dog at office

take your dog to work day

The A-to-Z of getting the office ready for Take Your Dog To Work Day


Pet Sitters International celebrated the first annual Take Your Dog to Work Day in 1999. The original goal was to create awareness of the bond between humans and dogs to encourage adoption. The yearly event has now also sparked global interest to welcome more furry friends to workplaces.

Studies have shown there are benefits in allowing dogs in the workplace like stress relief. However, a few things need to be in place to make the office comfortable for you, your dog, and your colleagues.


The A-to-Z of getting the office ready for Take Your Dog To Work Day


I for ID on collar

Circulate an e-mail beforehand with your cellphone number, the dog’s name as well as where you work in the building. This should be the same as the information on his collar or ID-tag. 


J for Junk 

It is a good time to clean the office out and get junk that might be dangerous to your K9 such as old boxes out of the way. Fasten electrical and computer cables to the wall. 


K for Keep to a certain space

If you have a removable dog gate at home, install it at your own office door to keep your dog from roaming.


L for Lids of garbage bins

These should be tightly fitting to deter your furry friend from a sniffing inspection.

M for Meeting place

Agree beforehand with other colleagues bringing dogs where you can meet and introduce possible future friends. 

N for Noise

Do a noise check in the office beforehand to curb dog noise anxiety. 

O for Office protocols

Make yourself familiar with company policy for bringing animals to work. 


P for Potty breaks & poop bags

Be sure to take your dog for walks at regular intervals.
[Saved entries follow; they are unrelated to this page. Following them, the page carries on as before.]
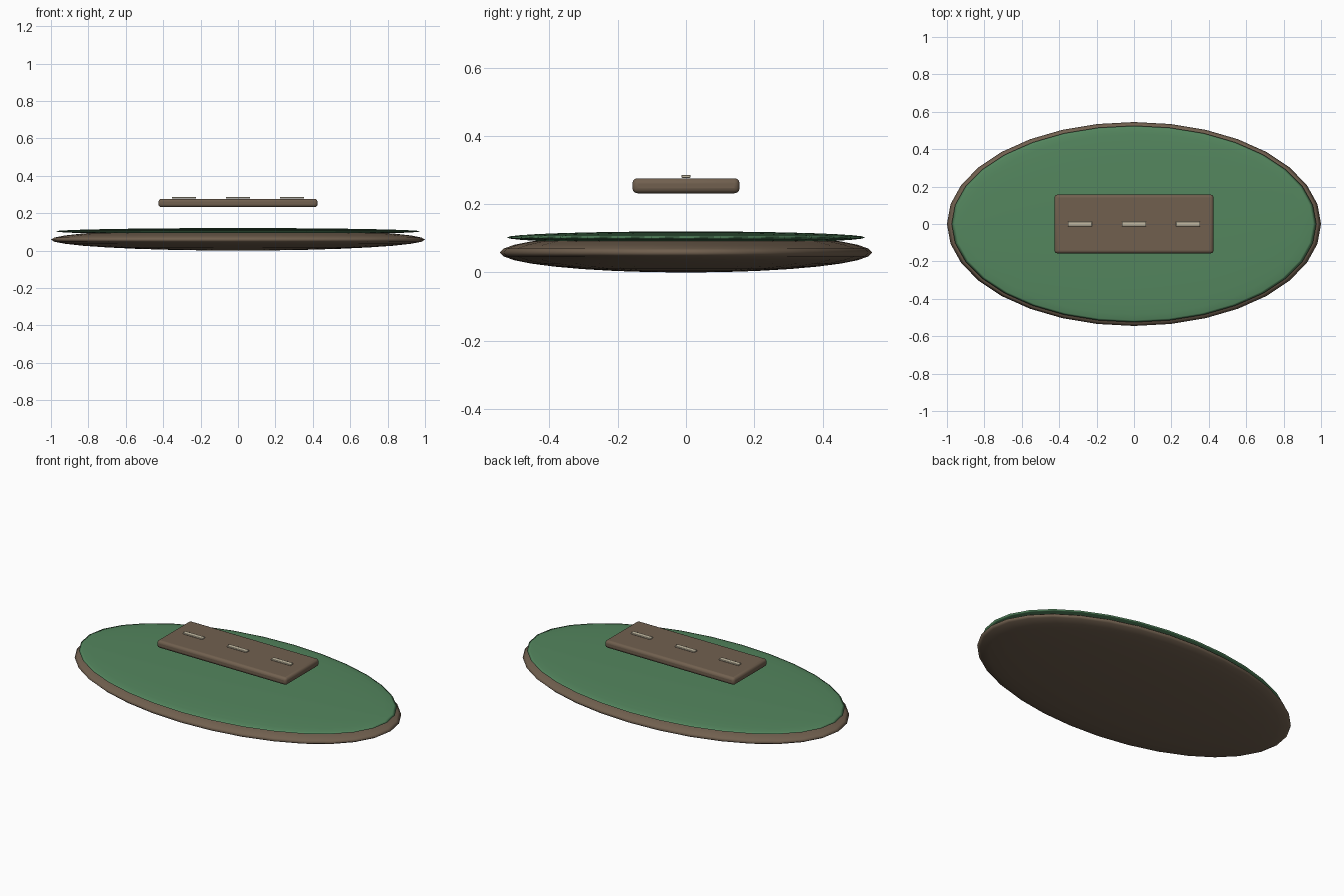
import bpy

if "Cube" in bpy.data.objects:
    bpy.data.objects.remove(bpy.data.objects["Cube"])


def material(name, rgb):
    m = bpy.data.materials.new(name)
    m.diffuse_color = (*rgb, 1.0)
    m.use_nodes = True
    m.node_tree.nodes["Principled BSDF"].inputs["Base Color"].default_value = m.diffuse_color
    return m


BROWN = material("earth brown", (0.165, 0.117, 0.078))
GREEN = material("grass green", (0.088, 0.238, 0.112))
CREAM = material("pale cream", (0.56, 0.50, 0.37))


def finish(obj, name, mat, angle):
    obj.name = name
    obj.data.materials.append(mat)
    bpy.ops.object.transform_apply(location=False, rotation=False, scale=True)
    bpy.ops.object.shade_smooth_by_angle(angle=angle)


def ellipsoid(name, z, semi_axes, mat):
    bpy.ops.mesh.primitive_uv_sphere_add(segments=32, ring_count=16, radius=1, location=(0, 0, z))
    obj = bpy.context.object
    obj.scale = semi_axes
    finish(obj, name, mat, 3.14)


def rounded_box(name, center, size, bevel, segments, mat):
    bpy.ops.mesh.primitive_cube_add(size=1, location=center)
    obj = bpy.context.object
    obj.scale = size
    finish(obj, name, mat, 0.7)
    mod = obj.modifiers.new("rounded edges", 'BEVEL')
    mod.width = bevel
    mod.segments = segments


# Flattened mound with a thin grassy cap
ellipsoid("earth_base", 0.0585, (1.0, 0.545, 0.0585), BROWN)
ellipsoid("grass_cap", 0.1025, (0.975, 0.525, 0.0178), GREEN)

# Floating slab
rounded_box("slab", (0, 0, 0.254), (0.85, 0.314, 0.044), 0.015, 3, BROWN)

# Row of three pale dashes on the slab
for i in (-1, 0, 1):
    rounded_box(f"dash_{i + 2}", (0.289 * i, 0, 0.2813), (0.128, 0.026, 0.0085), 0.002, 2, CREAM)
Make sure that you take poop bags and a poop scoop along to clean up behind your dog. 


Q for Quarrels

To prevent conflict, socialise your dog beforehand at a doggy date with a friend’s dog. 

R for Respect

Respect colleagues’ wishes who are afraid of dogs and maybe arrange just a visit to the office for an hour in an outside area. 


S for Space

It is important to check with the company’s landlord that bringing a dog to the office is not against your lease and the office space you are in.


T for Toys

Squeaky sound toys are popular with dogs but might be unpopular at the office. Rather bring one that can be quietly chewed. 


U for U-turn

Put a “Dog-in-the-office’ sign on your door for in case a colleague might prefer to make a U-turn at the door and rather phone you. 


V for Vaccination

Check that your dog’s vaccinations are in place. Double check that your dog has been vaccinated against kennel cough. 


W for Walkies

Plan a route for a neighbourhood walk-around which takes in plenty of open green space.


X for X-it

Agree on an exit plan beforehand for in case you and colleagues need to take the dogs outside in an emergency. 


Y for Yapping

Make sure that you know how to calm your dog down should a yapping spurt happen in the office. 


Z for Zone

Name a pet-free zone, like a meeting room, where colleagues would not be distracted by dogs